Step 1: Gather Calligraphy Supplies
Ink is readily obtained at most art-supply and stationery stores; black is traditional for invitations and formal correspondence. Gouache is a type of opaque watercolor paint that you mix with water (aim for the consistency of cream); it can be used as an alternative to ink, which can be translucent on colored paper.
Pen holders (handles with metal ends to hold the nibs) can be straight or oblique; try both kinds to see which works better for you (oblique may be more comfortable for right-handed writers). Fit the holder with a nib, or tip. A nib's concave, split design makes it flexible, allowing you to make thick and thin lines.
Guide sheets have horizontal and sometimes diagonal rules that help you space letters and align them consistently as you learn. On the final products, use a ruler and pencil to make lines on your envelopes or other paper; erase after the ink dries.

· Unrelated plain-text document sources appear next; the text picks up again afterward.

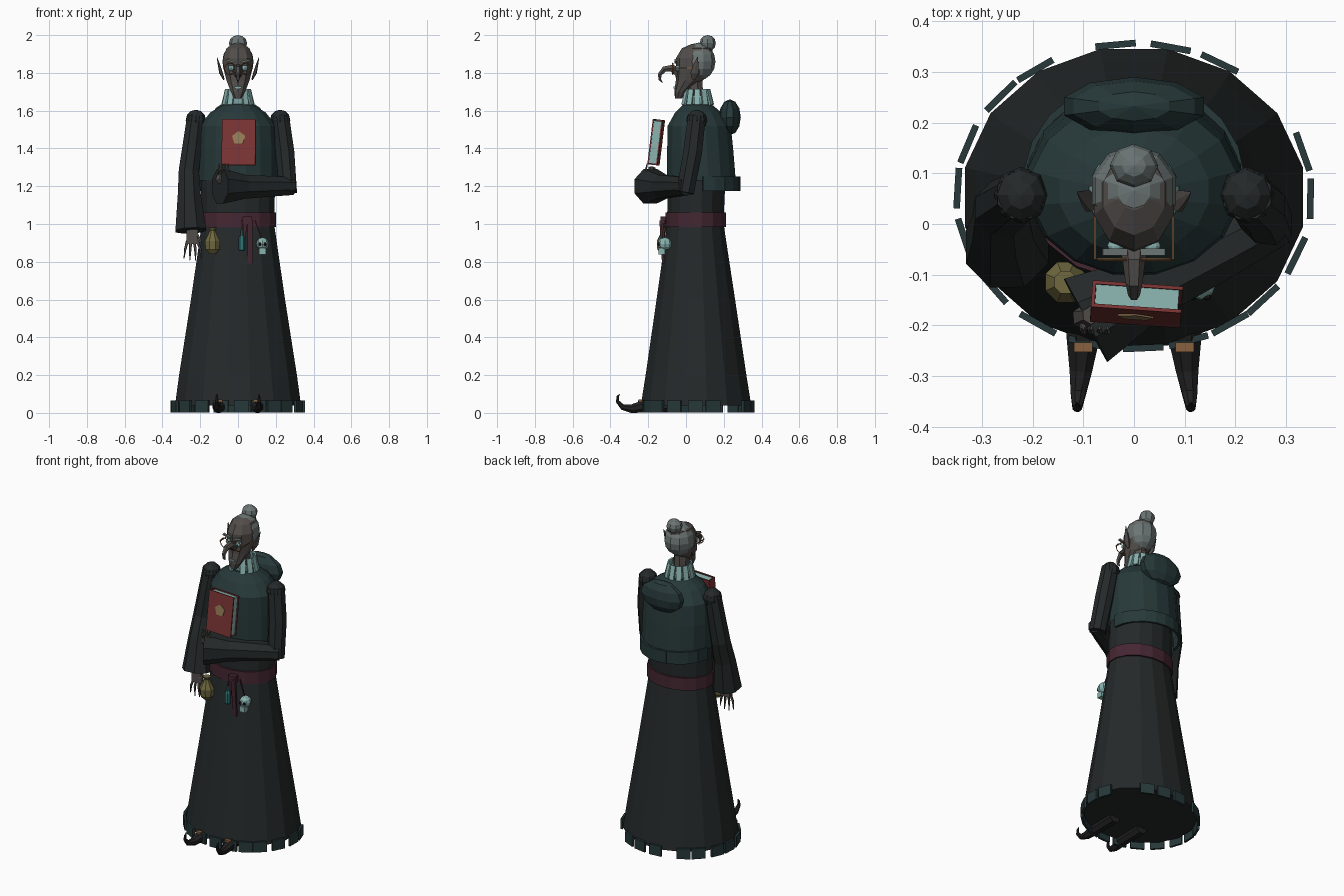
import bpy, bmesh, math
from math import sin, cos, radians, pi
from mathutils import Vector, Matrix, Euler

if "Cube" in bpy.data.objects:
    bpy.data.objects.remove(bpy.data.objects["Cube"])

COL = dict(robe=(.018, .022, .022), cape=(.02, .04, .041), sash=(.06, .02, .032), skin=(.085, .075, .07),
           hair=(.15, .18, .175), ruff=(.25, .45, .43), red=(.2, .035, .035), gold=(.3, .2, .09),
           olive=(.16, .14, .05), teal=(.03, .17, .17), shoe=(.015, .015, .016), black=(.01, .01, .01),
           brass=(.25, .12, .05))
MATS = {}


def mat(key):
    if key not in MATS:
        MATS[key] = bpy.data.materials.new(key)
        MATS[key].diffuse_color = (*COL[key], 1)
    return MATS[key]


def finish(name, bm, key):
    bmesh.ops.recalc_face_normals(bm, faces=bm.faces)
    me = bpy.data.meshes.new(name)
    bm.to_mesh(me)
    bm.free()
    me.materials.append(mat(key))
    ob = bpy.data.objects.new(name, me)
    bpy.context.collection.objects.link(ob)
    return ob


def skin_rings(name, rings, key, caps=(True, True)):
    bm = bmesh.new()
    vs = [[bm.verts.new(p) for p in r] for r in rings]
    n = len(vs[0])
    for a, b in zip(vs, vs[1:]):
        for i in range(n):
            j = (i + 1) % n
            bm.faces.new((a[i], a[j], b[j], b[i]))
    for flag, r in zip(caps, (vs[0], vs[-1])):
        if flag:
            bm.faces.new(r)
    return finish(name, bm, key)


def loft(name, rows, key, n=16, caps=(True, True)):
    """rows: (z, centre y, x radius, y radius)"""
    return skin_rings(name, [[(rx * cos(2 * pi * (i + .5) / n), cy + ry * sin(2 * pi * (i + .5) / n), z)
                              for i in range(n)] for z, cy, rx, ry in rows], key, caps)


def tube(name, pts, key, n=8, ref=(1, 0, 0), flat=1.0):
    """pts: (x, y, z, radius); flat scales the radius along the ref direction"""
    P = [Vector(p[:3]) for p in pts]
    rings = []
    for k, p in enumerate(P):
        t = (P[min(k + 1, len(P) - 1)] - P[max(k - 1, 0)]).normalized()
        s = t.cross(Vector(ref)).normalized()
        u = s.cross(t)
        r = pts[k][3]
        rings.append([p + s * r * cos(2 * pi * (i + .5) / n) + u * r * flat * sin(2 * pi * (i + .5) / n)
                      for i in range(n)])
    return skin_rings(name, rings, key)


def box(name, loc, size, key, rot=(0, 0, 0)):
    bm = bmesh.new()
    bmesh.ops.create_cube(bm, size=1, matrix=Matrix.LocRotScale(Vector(loc), Euler(rot), Vector(size)))
    return finish(name, bm, key)


def ball(name, loc, rad, key, u=8, v=6):
    bm = bmesh.new()
    bmesh.ops.create_uvsphere(bm, u_segments=u, v_segments=v, radius=1,
                              matrix=Matrix.LocRotScale(Vector(loc), None, Vector(rad)))
    return finish(name, bm, key)


def rim_boxes(name, angles, cy, rx, ry, z, size, key, tilt=0):
    """boxes set tangent to an ellipse"""
    for a in map(radians, angles):
        yaw = math.atan2(ry * cos(a), -rx * sin(a))
        box(name, (rx * cos(a), cy + ry * sin(a), z), size, key, (tilt, 0, yaw))


# Robe, sash and ragged hem
loft("skirt", [(.04, .053, .34, .298), (.2, .053, .318, .272), (.6, .052, .254, .212), (1.0, .05, .195, .152)], "robe")
loft("robe_body", [(.98, .05, .194, .15), (1.2, .055, .2, .155), (1.4, .06, .19, .15)], "robe")
loft("sash", [(.985, .052, .204, .163), (1.062, .052, .204, .163)], "sash")
rim_boxes("hem_patch", [17, 61, 78, 96, 124, 139, 160, 177, 196, 217, 237, 255, 273, 288, 303, 317, 337, 359],
          .055, .348, .3, .033, (.08, .013, .064), "cape")

# Shoulder cape with trim and rolled hood
loft("cape", [(1.23, .082, .215, .185), (1.4, .075, .214, .178), (1.52, .07, .205, .17),
              (1.59, .065, .15, .125), (1.635, .06, .075, .075)], "cape", caps=(False, True))
rim_boxes("cape_trim", range(12, 175, 17), .08, .21, .198, 1.213, (.066, .014, .075), "cape")
ball("hood", (0, .232, 1.565), (.145, .058, .095), "cape", 10, 6)

# Neck and ruff
loft("neck", [(1.6, .055, .045, .045), (1.76, .04, .045, .05)], "skin", 8)
loft("ruff_base", [(1.61, .06, .058, .06), (1.68, .06, .075, .075)], "ruff", 12, (False, False))
rim_boxes("ruff_panel", range(-60, 241, 30), .06, .074, .074, 1.672, (.03, .01, .085), "ruff", radians(-14))

# Head, hair, bun
loft("head", [(1.665, -.04, .02, .018), (1.70, -.026, .04, .036), (1.76, .018, .064, .072), (1.82, .043, .08, .098),
              (1.88, .048, .083, .1), (1.93, .058, .064, .08), (1.952, .062, .03, .035)], "skin", 10)
ball("hair", (0, .066, 1.86), (.087, .09, .1), "hair", 10, 8)
ball("hair_bun", (0, .115, 1.957), (.048, .043, .043), "hair")
tube("nose", [(0, -.035, 1.80, .03), (0, -.075, 1.825, .022), (0, -.115, 1.82, .017),
              (0, -.14, 1.79, .012), (0, -.138, 1.765, .008), (0, -.125, 1.748, .002)], "skin", 6)
box("teeth", (0, -.06, 1.722), (.036, .01, .01), "ruff")
for s in (-1, 1):
    tube("ear", [(s * .075, .04, 1.765, .01), (s * .09, .045, 1.80, .024), (s * .1, .052, 1.84, .016),
                 (s * .112, .062, 1.885, .002)], "skin", 6, flat=.4)
    ball("eye", (s * .036, -.043, 1.825), (.017, .015, .015), "ruff")
    box("eyebrow", (s * .038, -.055, 1.862), (.05, .014, .01), "hair", (0, -s * .25, 0))
    bpy.ops.mesh.primitive_torus_add(location=(s * .042, -.07, 1.822), rotation=(pi / 2, 0, 0), major_radius=.03,
                                     minor_radius=.003, major_segments=12, minor_segments=4)
    bpy.context.object.name = "spectacle_rim"
    bpy.context.object.data.materials.append(mat("brass"))
    box("spectacle_arm", (s * .077, -.02, 1.825), (.004, .1, .005), "brass")

    # Shoulders and curled shoes
    ball("shoulder", (s * .223, .057, 1.55), (.054, .056, .055), "robe")
    tube("shoe", [(s * .1, -.05, .04, .038), (s * .1, -.22, .035, .036), (s * .105, -.29, .022, .024),
                  (s * .11, -.335, .03, .016), (s * .112, -.362, .06, .01), (s * .112, -.362, .085, .007),
                  (s * .112, -.352, .1, .002)], "shoe", 8)
    box("shoe_buckle", (s * .1, -.243, .064), (.036, .018, .012), "brass")

# Hanging arm with wide sleeve
tube("hanging_sleeve", [(-.223, .057, 1.57, .05), (-.26, .03, 1.28, .058), (-.258, -.01, 1.15, .066),
                        (-.25, -.045, .965, .088)], "robe", 8)
box("hanging_palm", (-.242, -.055, .935), (.06, .03, .08), "skin")
for i in range(4):
    x = -.268 + i * .018
    tube("hanging_finger", [(x, -.055, .91, .008), (x * 1.5 + .122, -.065, .865, .007),
                            (x * 1.7 + .17, -.06, .80 + .012 * abs(i - 1.5), .002)], "skin", 5)
tube("hanging_thumb", [(-.215, -.06, .94, .009), (-.198, -.08, .91, .007), (-.2, -.09, .875, .002)], "skin", 5)

# Bent arm holding the book
tube("bent_upper_sleeve", [(.223, .057, 1.57, .051), (.248, .035, 1.38, .054), (.266, -.005, 1.165, .05)], "robe", 8)
tube("bent_lower_sleeve", [(.285, .005, 1.2, .05), (.18, -.05, 1.2, .058), (.03, -.125, 1.197, .068),
                           (-.095, -.19, 1.2, .1)], "robe", 8, (0, 0, 1))
tube("book_hand", [(-.04, -.165, 1.2, .03), (-.1, -.185, 1.24, .025), (-.085, -.18, 1.3, .018)], "skin", 6, (0, 1, 0))
for i in range(4):
    x = -.1 + i * .016
    tube("book_finger", [(x, -.185, 1.25, .008), (x, -.212, 1.285, .007), (x, -.205, 1.32, .003)], "skin", 5)

# Book: covers, spine, pages, emblem
M = Matrix.LocRotScale(Vector((.005, -.158, 1.432)), Euler((radians(-7), 0, radians(-4))), None)
for name, loc, size, key in (("book_front", (0, -.023, 0), (.178, .007, .242), "red"),
                             ("book_back", (0, .023, 0), (.178, .007, .242), "red"),
                             ("book_spine", (-.086, 0, 0), (.007, .05, .242), "red"),
                             ("book_pages", (0, 0, 0), (.164, .04, .228), "ruff")):
    box(name, loc, size, key).matrix_world = M
ring = [(.037 * sin(2 * pi * i / 5), .037 * cos(2 * pi * i / 5)) for i in range(5)]
skin_rings("book_emblem", [[(x, y, z + .02) for x, z in ring] for y in (-.025, -.03)], "gold").matrix_world = M

# Sash knot, tails and hanging trinkets
box("sash_knot", (.05, -.12, 1.02), (.05, .03, .04), "sash")
box("sash_tail", (.064, -.128, .905), (.026, .012, .23), "sash", (.06, 0, 0))
box("sash_tail_short", (.035, -.122, .97), (.02, .01, .1), "sash", (.06, .15, 0))
loft_pouch = [(.84, .018), (.865, .04), (.91, .043), (.95, .022), (.965, .016), (.982, .024)]
tube("pouch", [(-.135, -.115, z, r) for z, r in loft_pouch], "olive", 8)
tube("bottle", [(.02, -.13, z, r) for z, r in ((.86, .014), (.865, .017), (.925, .017), (.94, .008), (.965, .008))],
     "teal", 6)
tube("bottle_cord", [(.02, -.13, .96, .004), (.02, -.115, 1.02, .004)], "sash", 4)
tube("skull_cord", [(.09, -.11, 1.02, .004), (.13, -.115, .91, .004)], "sash", 4)
ball("skull", (.13, -.112, .895), (.034, .038, .034), "ruff")
box("skull_jaw", (.13, -.128, .855), (.036, .034, .034), "ruff")
for s in (-1, 1):
    ball("skull_socket", (.13 + s * .014, -.143, .893), (.009, .008, .01), "black", 6, 4)

for m in bpy.data.materials:
    if m.users and not m.is_grease_pencil:
        m.use_nodes = True
        m.node_tree.nodes["Principled BSDF"].inputs["Base Color"].default_value = m.diffuse_color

Paper should be a plain-finish stock with a smooth, flat surface; ink smears on shiny stock, and the nib can skip or catch when pulled across a richly textured paper. You'll also need a blotter to rest your pen and catch drips; you can use any soft cloth.